EXERCISE DIRECTIONS:
Return every line of the data below that includes the string "plate".
- Opening Delimiter -
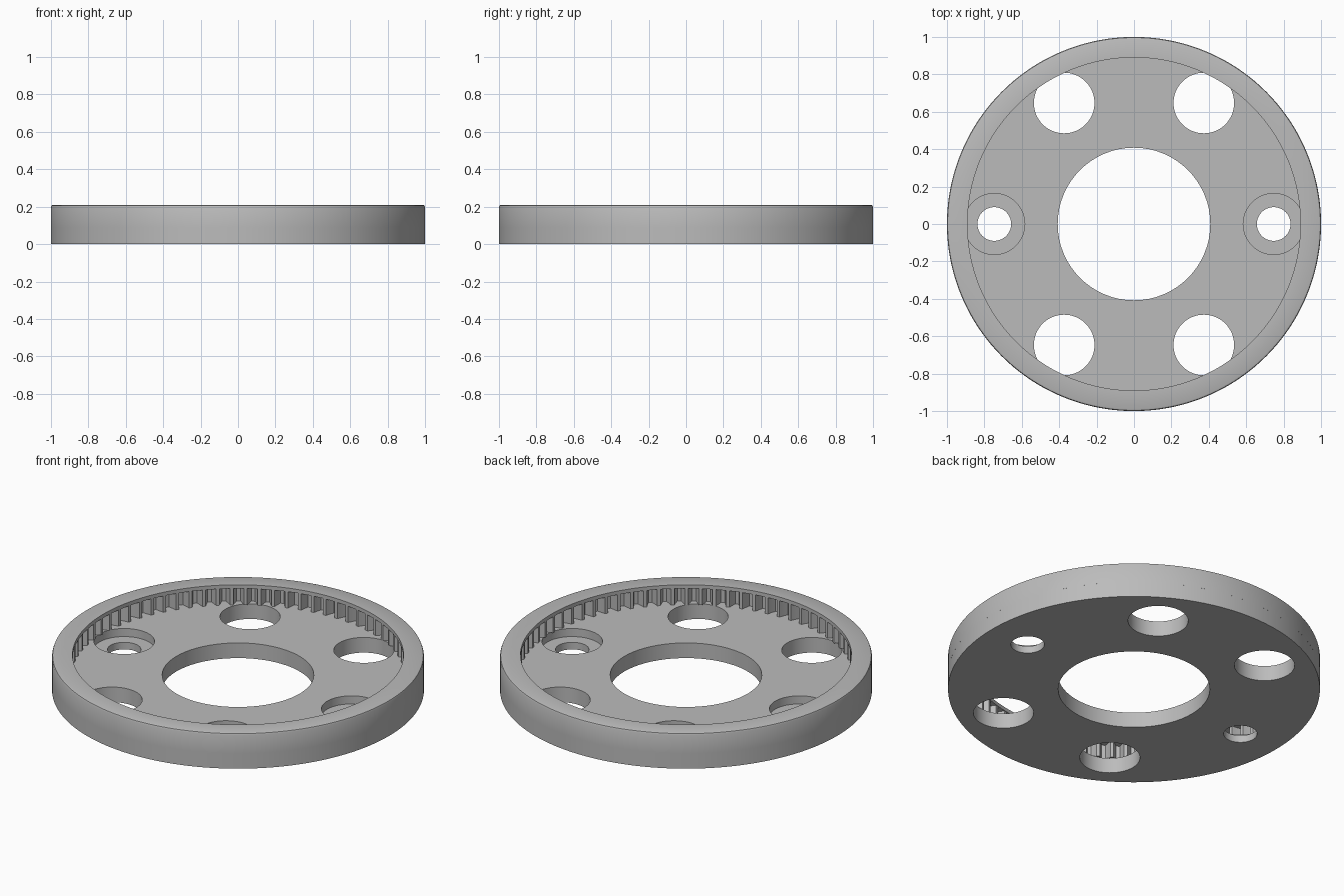
import bpy, bmesh, math

if "Cube" in bpy.data.objects:
    bpy.data.objects.remove(bpy.data.objects["Cube"])

FLOOR, TOP = 0.09, 0.21      # base plate top, overall height
PITCH = 0.747                # radius on which the six holes sit
TEETH = 75

grey = bpy.data.materials.new("light_grey")
grey.diffuse_color = (0.5, 0.5, 0.5, 1)
grey.use_nodes = True
grey.node_tree.nodes["Principled BSDF"].inputs["Base Color"].default_value = grey.diffuse_color


def cylinder(name, r, z0, z1, x=0, y=0, n=96):
    bpy.ops.mesh.primitive_cylinder_add(vertices=n, radius=r, depth=z1 - z0,
                                        location=(x, y, (z0 + z1) / 2))
    ob = bpy.context.object
    ob.name = name
    ob.data.materials.append(grey)
    return ob


def smooth(ob):
    bpy.ops.object.select_all(action='DESELECT')
    ob.select_set(True)
    bpy.context.view_layer.objects.active = ob
    bpy.ops.object.shade_smooth_by_angle(angle=math.radians(25))


def cut(ob, r, z0, x=0, y=0):
    cutter = cylinder("cutter", r, z0, 0.3, x, y, 64)
    cutter.hide_render = True
    mod = ob.modifiers.new("hole", 'BOOLEAN')
    mod.operation, mod.solver, mod.object = 'DIFFERENCE', 'EXACT', cutter
    bpy.context.view_layer.objects.active = ob
    bpy.ops.object.modifier_apply(modifier=mod.name)
    bpy.data.objects.remove(cutter, do_unlink=True)


# base plate with centre bore, four round windows and two counterbored holes
plate = cylinder("base_plate", 1, 0, FLOOR, n=200)
cut(plate, 0.408, -0.1)
for k in range(6):
    a = k * math.pi / 3
    x, y = PITCH * math.cos(a), PITCH * math.sin(a)
    if k % 3:
        cut(plate, 0.162, -0.1, x, y)
    else:
        cut(plate, 0.163, 0.042, x, y)
        cut(plate, 0.09, -0.1, x, y)
smooth(plate)

# internal ring gear with a plain lip over the teeth
TIP, ROOT = 0.893, 0.942
tooth = [(0.0, ROOT), (0.13, ROOT), (0.21, 0.928), (0.30, 0.91),
         (0.38, TIP), (0.62, TIP), (0.70, 0.91), (0.79, 0.928), (0.87, ROOT)]
angles = [(t + f) * math.tau / TEETH for t in range(TEETH) for f, _ in tooth]
teeth_r = [r for _ in range(TEETH) for _, r in tooth]
N = len(angles)
rows = [(1, FLOOR), (1, TOP - 0.012), (0.9965, TOP - 0.0035), (0.988, TOP),
        (0.89, TOP), (0.89, 0.188), (None, 0.188), (None, FLOOR)]

bm = bmesh.new()
loops = []
for r, z in rows:
    radii = teeth_r if r is None else [r] * N
    loops.append([bm.verts.new((q * math.cos(a), q * math.sin(a), z))
                  for q, a in zip(radii, angles)])
for i, lower in enumerate(loops):
    upper = loops[(i + 1) % len(loops)]
    for j in range(N):
        k = (j + 1) % N
        bm.faces.new((lower[j], lower[k], upper[k], upper[j]))
bmesh.ops.recalc_face_normals(bm, faces=bm.faces)
mesh = bpy.data.meshes.new("ring_gear")
bm.to_mesh(mesh)
bm.free()
mesh.materials.append(grey)
ring = bpy.data.objects.new("ring_gear", mesh)
bpy.context.collection.objects.link(ring)
smooth(ring)
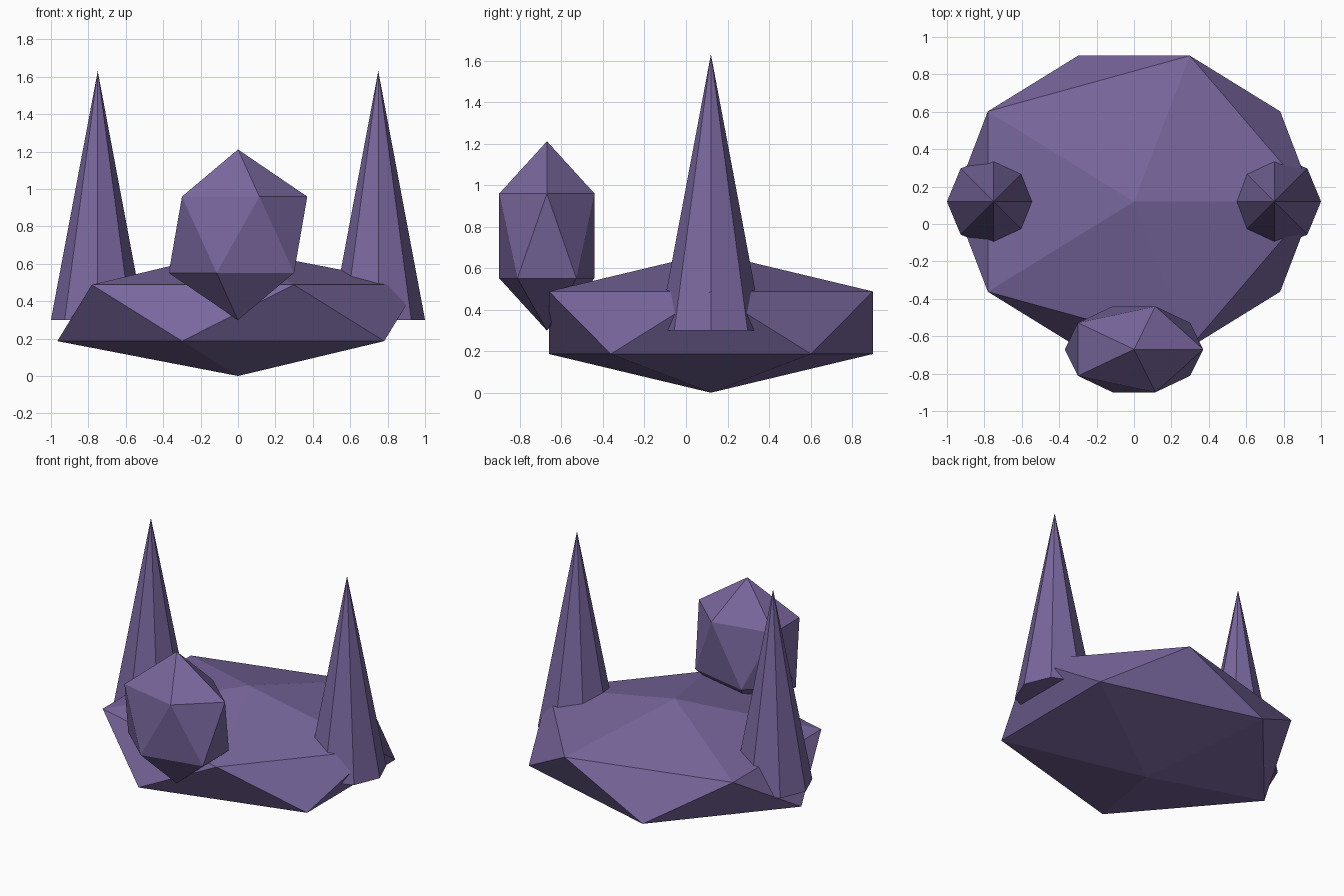
import bpy

if "Cube" in bpy.data.objects:
    bpy.data.objects.remove(bpy.data.objects["Cube"])

purple = bpy.data.materials.new("dusty_purple")
purple.diffuse_color = (0.19, 0.135, 0.34, 1)
purple.use_nodes = True
purple.node_tree.nodes["Principled BSDF"].inputs["Base Color"].default_value = purple.diffuse_color


def finish(name):
    ob = bpy.context.object
    ob.name = name
    ob.data.materials.append(purple)
    bpy.ops.object.shade_flat()
    return ob


def faceted_ball(name, loc, scale):
    bpy.ops.mesh.primitive_ico_sphere_add(subdivisions=1, radius=1, location=loc)
    finish(name).scale = scale


# Wide flattened body
faceted_ball("body", (0, 0.12, 0.337), (1.08, 0.917, 0.337))

# Tall narrow head in front of the body
faceted_ball("head", (0, -0.67, 0.755), (0.414, 0.27, 0.456))

# Pair of eight-sided spikes on the sides
for side, x in (("left", -0.75), ("right", 0.75)):
    bpy.ops.mesh.primitive_cone_add(vertices=8, radius1=0.25, radius2=0, depth=1.33,
                                    location=(x, 0.12, 0.965))
    finish(side + "_spike")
- Closing Delimiter -
TASK SOLUTION:
FLOOR, TOP = 0.09, 0.21      # base plate top, overall height
# base plate with centre bore, four round windows and two counterbored holes
plate = cylinder("base_plate", 1, 0, FLOOR, n=200)
cut(plate, 0.408, -0.1)
        cut(plate, 0.162, -0.1, x, y)
        cut(plate, 0.163, 0.042, x, y)
        cut(plate, 0.09, -0.1, x, y)
smooth(plate)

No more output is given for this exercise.